The national anti-fossil fuel group responsible for the Green New Deal has drawn a firm line in the Colorado Democratic Senate Primary to deny former Governor John Hickenlooper the nomination.

The Sunrise Movement, which has received substantial support from anti-fossil fuel philanthropies like the Rockefeller Family Fund and Wallace Global Fund, announced on Twitter it is jumping into Colorado’s U.S. Senate race and endorsing former State House Speaker Andrew Romanoff in the primary in a clear shot against Hickenlooper.

This is the first major activist group to take sides in the primary, and Colorado Public Radio reports the Sunrise Movement will deploy five full-time, paid staffers to the state to support Romanoff’s campaign.

In the eyes of the group, Hickenlooper and the Republican incumbent, U.S. Sen. Cory Gardner, are alike when it comes to policy decisions surrounding their climate push.

“Hickenlooper and Cory Gardner are one-and-the-same to us,” Boulder Sunrise Coordinator Michele Weindling told Colorado Public Radio. “Neither of them have aggressive strategies for how they’re going to fight the climate crisis.”

Sunrise boldly spelled out their endorsement Monday morning, calling Hickenlooper “dangerous for this state.”

“BREAKING: Sunrise proudly endorses Andrew Romanoff for US Senate! We could not be more excited to support Romanoff’s progressive campaign to champion the #GreenNewDeal on behalf of all Coloradans,” the group tweeted.

Later in the day, the group added, “Between now & June 30th, our volunteer-powered field program will register thousands of young voters & collect thousands of pledge-to-vote cards. We’re going all-out to mobilize young people to defeat Hickenlooper, Gardner, & the fossil fuel CEOs trying to buy our election.”

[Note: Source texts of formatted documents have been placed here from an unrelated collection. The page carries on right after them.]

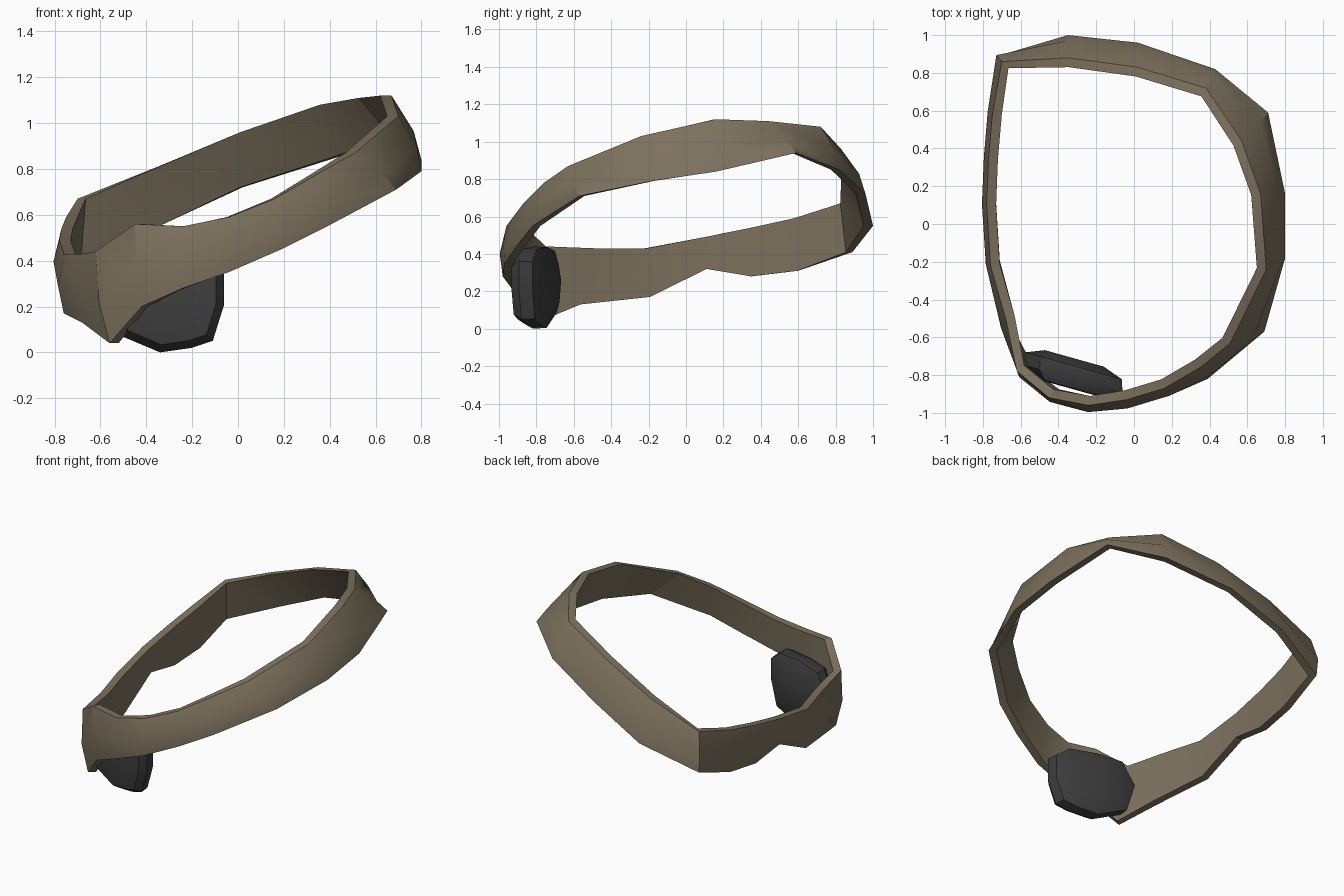
import bpy, bmesh, math
from mathutils import Vector

if "Cube" in bpy.data.objects:
    bpy.data.objects.remove(bpy.data.objects["Cube"])


def material(name, rgb):
    m = bpy.data.materials.new(name)
    m.diffuse_color = (*rgb, 1)
    m.use_nodes = True
    m.node_tree.nodes["Principled BSDF"].inputs["Base Color"].default_value = m.diffuse_color
    return m


def make_object(name, bm, mat, angle):
    bmesh.ops.recalc_face_normals(bm, faces=bm.faces)
    me = bpy.data.meshes.new(name)
    bm.to_mesh(me)
    bm.free()
    ob = bpy.data.objects.new(name, me)
    bpy.context.collection.objects.link(ob)
    me.materials.append(mat)
    bpy.ops.object.select_all(action='DESELECT')
    ob.select_set(True)
    bpy.context.view_layer.objects.active = ob
    bpy.ops.object.shade_smooth_by_angle(angle=math.radians(angle))
    return ob


leather = material("brown_leather", (0.205, 0.167, 0.112))
dark = material("dark_cloth", (0.047, 0.047, 0.048))

# Strap stations: outer bottom point, outer top point
stations = [
    (-.72, .89, .41, -.70, .86, .67),
    (-.35, 1.0, .55, -.35, .88, .81),
    (.02, .96, .72, .02, .83, .96),
    (.43, .82, .85, .38, .72, 1.08),
    (.71, .59, .94, .57, .44, 1.11),
    (.80, .16, .84, .67, .16, 1.12),
    (.80, -.18, .79, .70, -.24, 1.03),
    (.69, -.57, .71, .51, -.63, .87),
    (.39, -.82, .55, .35, -.76, .78),
    (.19, -.90, .45, .16, -.87, .67),
    (-.04, -.97, .35, -.04, -.93, .59),
    (-.24, -.98, .28, -.24, -.96, .55),
    (-.42, -.92, .20, -.45, -.92, .56),
    (-.56, -.81, .04, -.62, -.78, .44),
    (-.68, -.58, .13, -.68, -.50, .43),
    (-.76, -.20, .17, -.76, -.22, .43),
    (-.78, .11, .32, -.78, .10, .49),
    (-.77, .35, .28, -.77, .35, .54),
    (-.75, .60, .31, -.75, .58, .59),
]

# Strap: five-sided section with a raised outer ridge, swept round the head
bm = bmesh.new()
rings = []
n = len(stations)
for i, s in enumerate(stations):
    lo, hi = Vector(s[:3]), Vector(s[3:])
    a, b = Vector(stations[i - 1]), Vector(stations[(i + 1) % n])
    t = Vector((b[0] - a[0], b[1] - a[1], 0)).normalized()
    out = Vector((-t.y, t.x, 0))
    mid = lo.lerp(hi, 0.45) + out * 0.025
    inner = out * 0.05
    ring = [lo, mid, hi, hi - inner, lo - inner]
    rings.append([bm.verts.new(p) for p in ring])
for i in range(n):
    r, q = rings[i], rings[(i + 1) % n]
    for j in range(5):
        k = (j + 1) % 5
        bm.faces.new((r[j], r[k], q[k], q[j]))
make_object("strap", bm, leather, 28)

# Eye patch: shallow padded shield hanging inside the front of the strap
outline = [(-.58, .27), (-.53, .08), (-.34, .0), (-.2, .02), (-.11, .05),
           (-.06, .21), (-.06, .36), (-.15, .43), (-.35, .44), (-.5, .42)]
cx, cz = -.31, .24
layers = [(.78, -.055), (.86, -.05), (1, 0), (.98, .07), (.6, .11)]
bm = bmesh.new()
rings = []
for scale, depth in layers:
    ring = []
    for x, z in outline:
        px, pz = cx + (x - cx) * scale, cz + (z - cz) * scale
        ring.append(bm.verts.new((px, -.84 - .28 * (px + .25) + depth, pz)))
    rings.append(ring)
for r, q in zip(rings, rings[1:]):
    for j in range(len(r)):
        k = (j + 1) % len(r)
        bm.faces.new((r[j], r[k], q[k], q[j]))
bm.faces.new(rings[0])
bm.faces.new(rings[-1])
make_object("eye_patch", bm, dark, 35)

Sunrise’s co-founder and executive director Varshini Prakash also chimed in, “Electing Romanoff to the Senate would be game-changing in fighting the climate crisis. Hickenlooper and Gardner are both in cahoots with the billionaires who got us into this mess.” — @VarshPrakash”

As previously reported by Western Wire, the Sunrise Movement was founded in 2017 as an outgrowth of several other climate activist movements like the campus divestment campaign and Keystone XL pipeline protests.  According to Inside Philanthropy, initial funding came from the Rockefeller Family Fund and Wallace Global Fund, with Sunrise raising about $1 million in 2018.

Both of those foundations also fund EarthRights International (ERI), which is the Washington, D.C.-based non-profit representing plaintiffs in a climate lawsuit against ExxonMobil and Suncor. The City of Boulder, Boulder County, and San Miguel County sued for alleged damages against the companies.

Sunrise is registered as a 501(c)4, so it doesn’t have to disclose its donors and is able to be involved in political activity. The group’s aim is to support candidates who have adopted their preferred climate policies while also training volunteers to be a part of the climate activism movement.

Aggressive climate policies, like one envisioned by U.S. Sen. Bernie Sanders in his bid for the party’s 2020 presidential nomination, have earned plaudits from younger Democratic voters, but have drawn criticism from climate scientists and energy economists, the New York Times reported last week.

That could set up a battle at the national level mirroring the one in Colorado, as established party members and donors encounter resistance from their younger counterparts, who in this cycle will have much more clout given their well-heeled backers, like Sunrise.

The group’s entry into the Colorado Senate race brings a new wave of interest to the primary after the national Democratic party endorsed Hickenlooper’s campaign early in an attempt to clear his path to the nomination and ease his way to victory in 2020.

Environmental activists and Hickenlooper’s opponents responded aggressively to what they see as the establishment putting its thumb on the scale and have sharpened their attacks on the popular former two-term Denver mayor and two-term governor for his past support of oil and natural gas and insufficient willingness to address climate issues.

Politico reported the Democratic Senatorial Campaign Campaign’s endorsement of Hickenlooper was “offensive” to those challenging him.

The tension has only increased. Hickenlooper was also criticized by the Sunrise Movement for not showing up to Denver’s Climate Strike in September and Western Wire previously reported that Hickenlooper was blasted by Romanoff and other competitors for failing to attend a climate forum last month in Colorado Springs.

Romanoff attacked Hickenlooper, saying, “You can’t dodge this debate – or frack your way to a clean-energy future.”

While a September poll showed Hickenlooper with a healthy lead, the continued backlash to the national party’s involvement and growing activist support for Romanoff points to a closer and more contentious race.

The Sunrise Movement’s endorsement of Romanoff will put the spotlight on other environmental groups in the state who may feel pressure to take sides in the primary. Conservation Colorado, 350 Colorado, and Colorado Rising have all taken hardline stances on environmental matters and have shown little desire to support Hickenlooper thus far.

Conservation Colorado endorsed Hickenlooper’s reelection bid in 2014.